*Requirement*. Report only the number of lines that contain the string "legZ" in the records below.

━━━━━ Data for this exercise

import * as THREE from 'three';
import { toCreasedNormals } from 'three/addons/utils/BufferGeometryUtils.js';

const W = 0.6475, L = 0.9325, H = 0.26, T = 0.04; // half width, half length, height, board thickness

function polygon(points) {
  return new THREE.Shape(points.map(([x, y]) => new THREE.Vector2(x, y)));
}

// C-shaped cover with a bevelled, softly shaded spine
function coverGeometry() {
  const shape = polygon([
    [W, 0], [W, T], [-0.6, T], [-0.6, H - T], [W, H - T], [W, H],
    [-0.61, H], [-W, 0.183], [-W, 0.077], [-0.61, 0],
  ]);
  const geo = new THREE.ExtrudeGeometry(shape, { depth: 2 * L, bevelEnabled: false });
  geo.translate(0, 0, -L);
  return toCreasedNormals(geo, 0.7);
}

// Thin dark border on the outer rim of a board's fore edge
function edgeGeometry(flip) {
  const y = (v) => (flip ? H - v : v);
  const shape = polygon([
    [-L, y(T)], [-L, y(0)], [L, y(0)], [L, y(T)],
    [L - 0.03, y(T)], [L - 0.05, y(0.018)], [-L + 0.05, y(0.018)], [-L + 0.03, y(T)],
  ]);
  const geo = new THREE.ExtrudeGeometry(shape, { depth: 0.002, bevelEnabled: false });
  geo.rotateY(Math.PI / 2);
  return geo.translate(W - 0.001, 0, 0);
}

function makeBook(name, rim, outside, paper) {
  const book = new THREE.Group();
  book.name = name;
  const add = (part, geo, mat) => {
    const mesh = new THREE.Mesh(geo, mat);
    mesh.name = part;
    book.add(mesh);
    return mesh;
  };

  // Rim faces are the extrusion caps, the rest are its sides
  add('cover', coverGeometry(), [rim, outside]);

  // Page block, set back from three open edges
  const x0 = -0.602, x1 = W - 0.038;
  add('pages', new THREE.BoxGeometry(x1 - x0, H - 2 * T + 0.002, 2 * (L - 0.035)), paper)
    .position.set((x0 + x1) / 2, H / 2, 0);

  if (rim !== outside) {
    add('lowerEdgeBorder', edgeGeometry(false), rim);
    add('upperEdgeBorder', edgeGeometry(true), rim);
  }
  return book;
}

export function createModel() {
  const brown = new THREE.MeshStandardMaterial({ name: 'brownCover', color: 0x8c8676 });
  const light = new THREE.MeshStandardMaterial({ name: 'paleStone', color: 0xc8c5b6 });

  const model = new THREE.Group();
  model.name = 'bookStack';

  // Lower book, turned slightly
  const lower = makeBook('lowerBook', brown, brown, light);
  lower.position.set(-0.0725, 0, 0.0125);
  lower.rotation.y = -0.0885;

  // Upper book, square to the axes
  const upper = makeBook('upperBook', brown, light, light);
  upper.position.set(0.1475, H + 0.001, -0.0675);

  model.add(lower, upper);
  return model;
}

━━━━━━━━━━
━━━━━ Data for this exercise

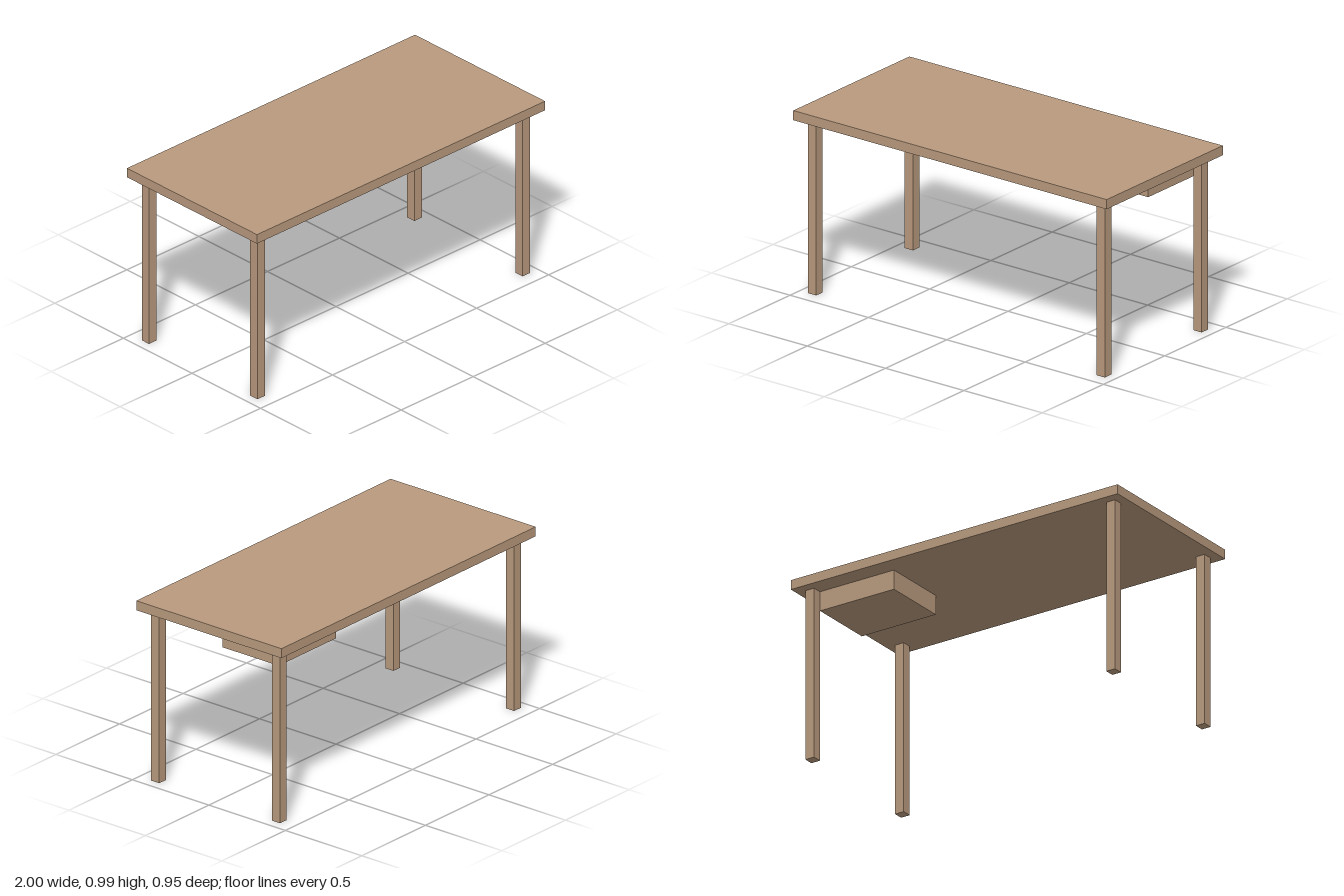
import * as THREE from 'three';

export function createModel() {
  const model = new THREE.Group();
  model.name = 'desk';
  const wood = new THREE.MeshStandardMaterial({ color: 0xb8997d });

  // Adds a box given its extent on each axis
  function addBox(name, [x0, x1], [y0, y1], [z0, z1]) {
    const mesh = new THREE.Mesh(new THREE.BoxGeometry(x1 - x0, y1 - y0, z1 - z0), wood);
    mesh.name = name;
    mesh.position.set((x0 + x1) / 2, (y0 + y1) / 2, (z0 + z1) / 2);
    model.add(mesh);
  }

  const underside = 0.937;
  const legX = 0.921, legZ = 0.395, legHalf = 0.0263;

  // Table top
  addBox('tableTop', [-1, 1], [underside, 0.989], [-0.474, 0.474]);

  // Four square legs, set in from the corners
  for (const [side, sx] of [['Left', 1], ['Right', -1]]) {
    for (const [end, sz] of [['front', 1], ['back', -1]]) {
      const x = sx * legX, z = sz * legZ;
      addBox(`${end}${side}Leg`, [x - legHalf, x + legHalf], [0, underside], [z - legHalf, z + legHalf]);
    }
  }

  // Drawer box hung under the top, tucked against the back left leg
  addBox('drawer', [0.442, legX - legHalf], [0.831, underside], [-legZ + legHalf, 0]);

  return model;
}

━━━━━━━━━━
━━━━━ Data for this exercise

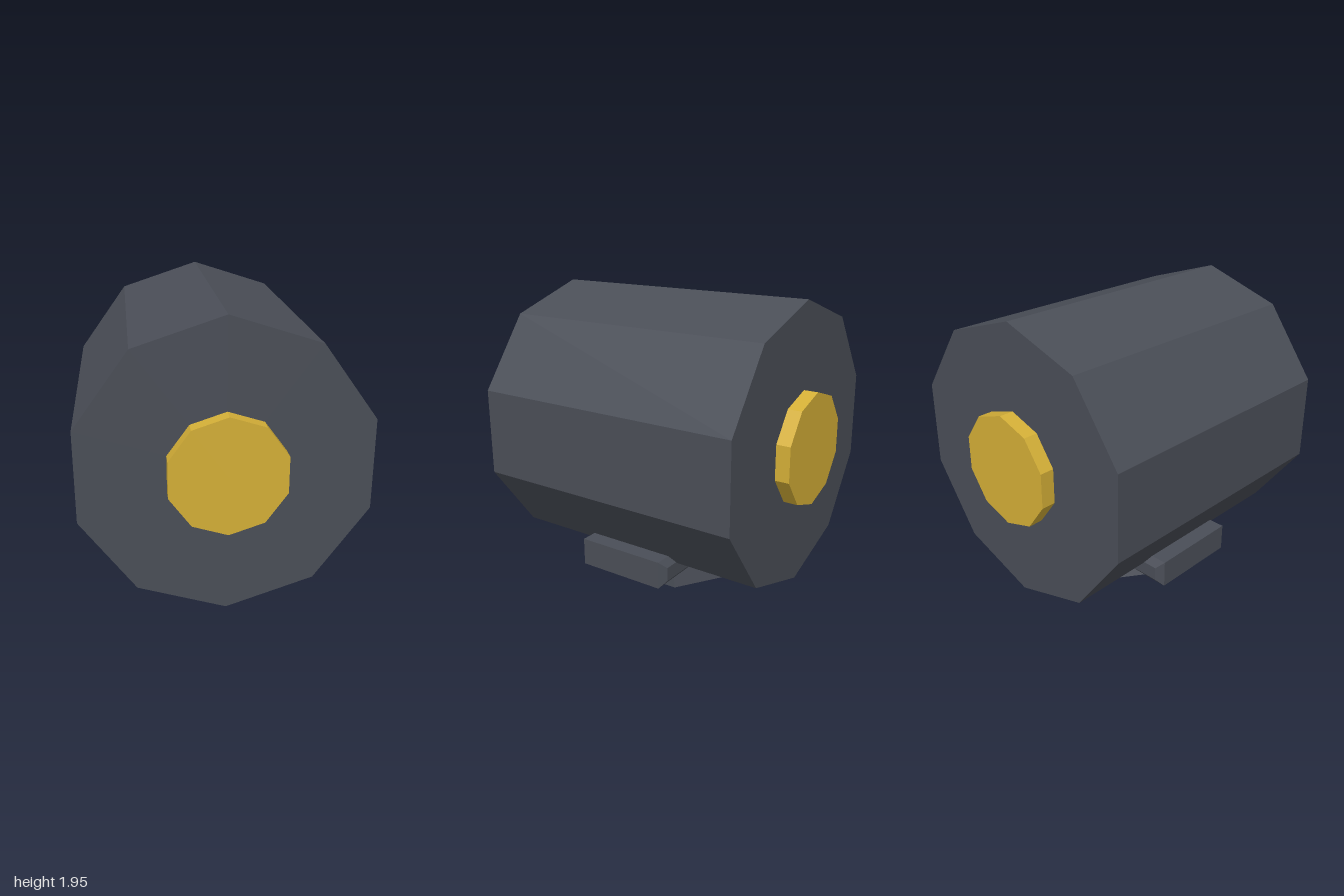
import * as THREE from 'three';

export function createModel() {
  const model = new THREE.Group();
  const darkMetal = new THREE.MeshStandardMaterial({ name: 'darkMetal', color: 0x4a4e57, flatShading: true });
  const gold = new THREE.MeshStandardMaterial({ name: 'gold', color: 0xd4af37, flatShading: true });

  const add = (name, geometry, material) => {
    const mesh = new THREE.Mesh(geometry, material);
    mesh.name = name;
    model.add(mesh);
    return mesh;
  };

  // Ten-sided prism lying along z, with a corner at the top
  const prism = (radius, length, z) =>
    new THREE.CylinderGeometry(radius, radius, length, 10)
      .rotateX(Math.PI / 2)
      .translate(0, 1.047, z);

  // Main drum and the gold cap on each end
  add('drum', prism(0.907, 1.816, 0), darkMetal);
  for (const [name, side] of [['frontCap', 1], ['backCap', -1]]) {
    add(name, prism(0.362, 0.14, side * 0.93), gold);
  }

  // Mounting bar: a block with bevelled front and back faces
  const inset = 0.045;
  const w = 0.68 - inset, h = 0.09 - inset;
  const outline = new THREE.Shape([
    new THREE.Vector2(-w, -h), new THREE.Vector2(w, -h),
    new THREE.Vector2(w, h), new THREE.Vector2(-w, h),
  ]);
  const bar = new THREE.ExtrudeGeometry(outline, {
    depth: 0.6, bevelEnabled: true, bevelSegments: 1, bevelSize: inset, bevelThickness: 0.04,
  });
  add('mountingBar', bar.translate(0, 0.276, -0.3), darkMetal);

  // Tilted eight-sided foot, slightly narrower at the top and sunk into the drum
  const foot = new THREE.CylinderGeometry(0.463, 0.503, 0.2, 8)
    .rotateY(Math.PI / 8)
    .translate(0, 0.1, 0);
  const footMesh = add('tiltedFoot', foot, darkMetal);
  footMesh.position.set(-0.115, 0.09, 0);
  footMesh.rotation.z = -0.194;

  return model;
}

━━━━━━━━━━

*Your response*. 3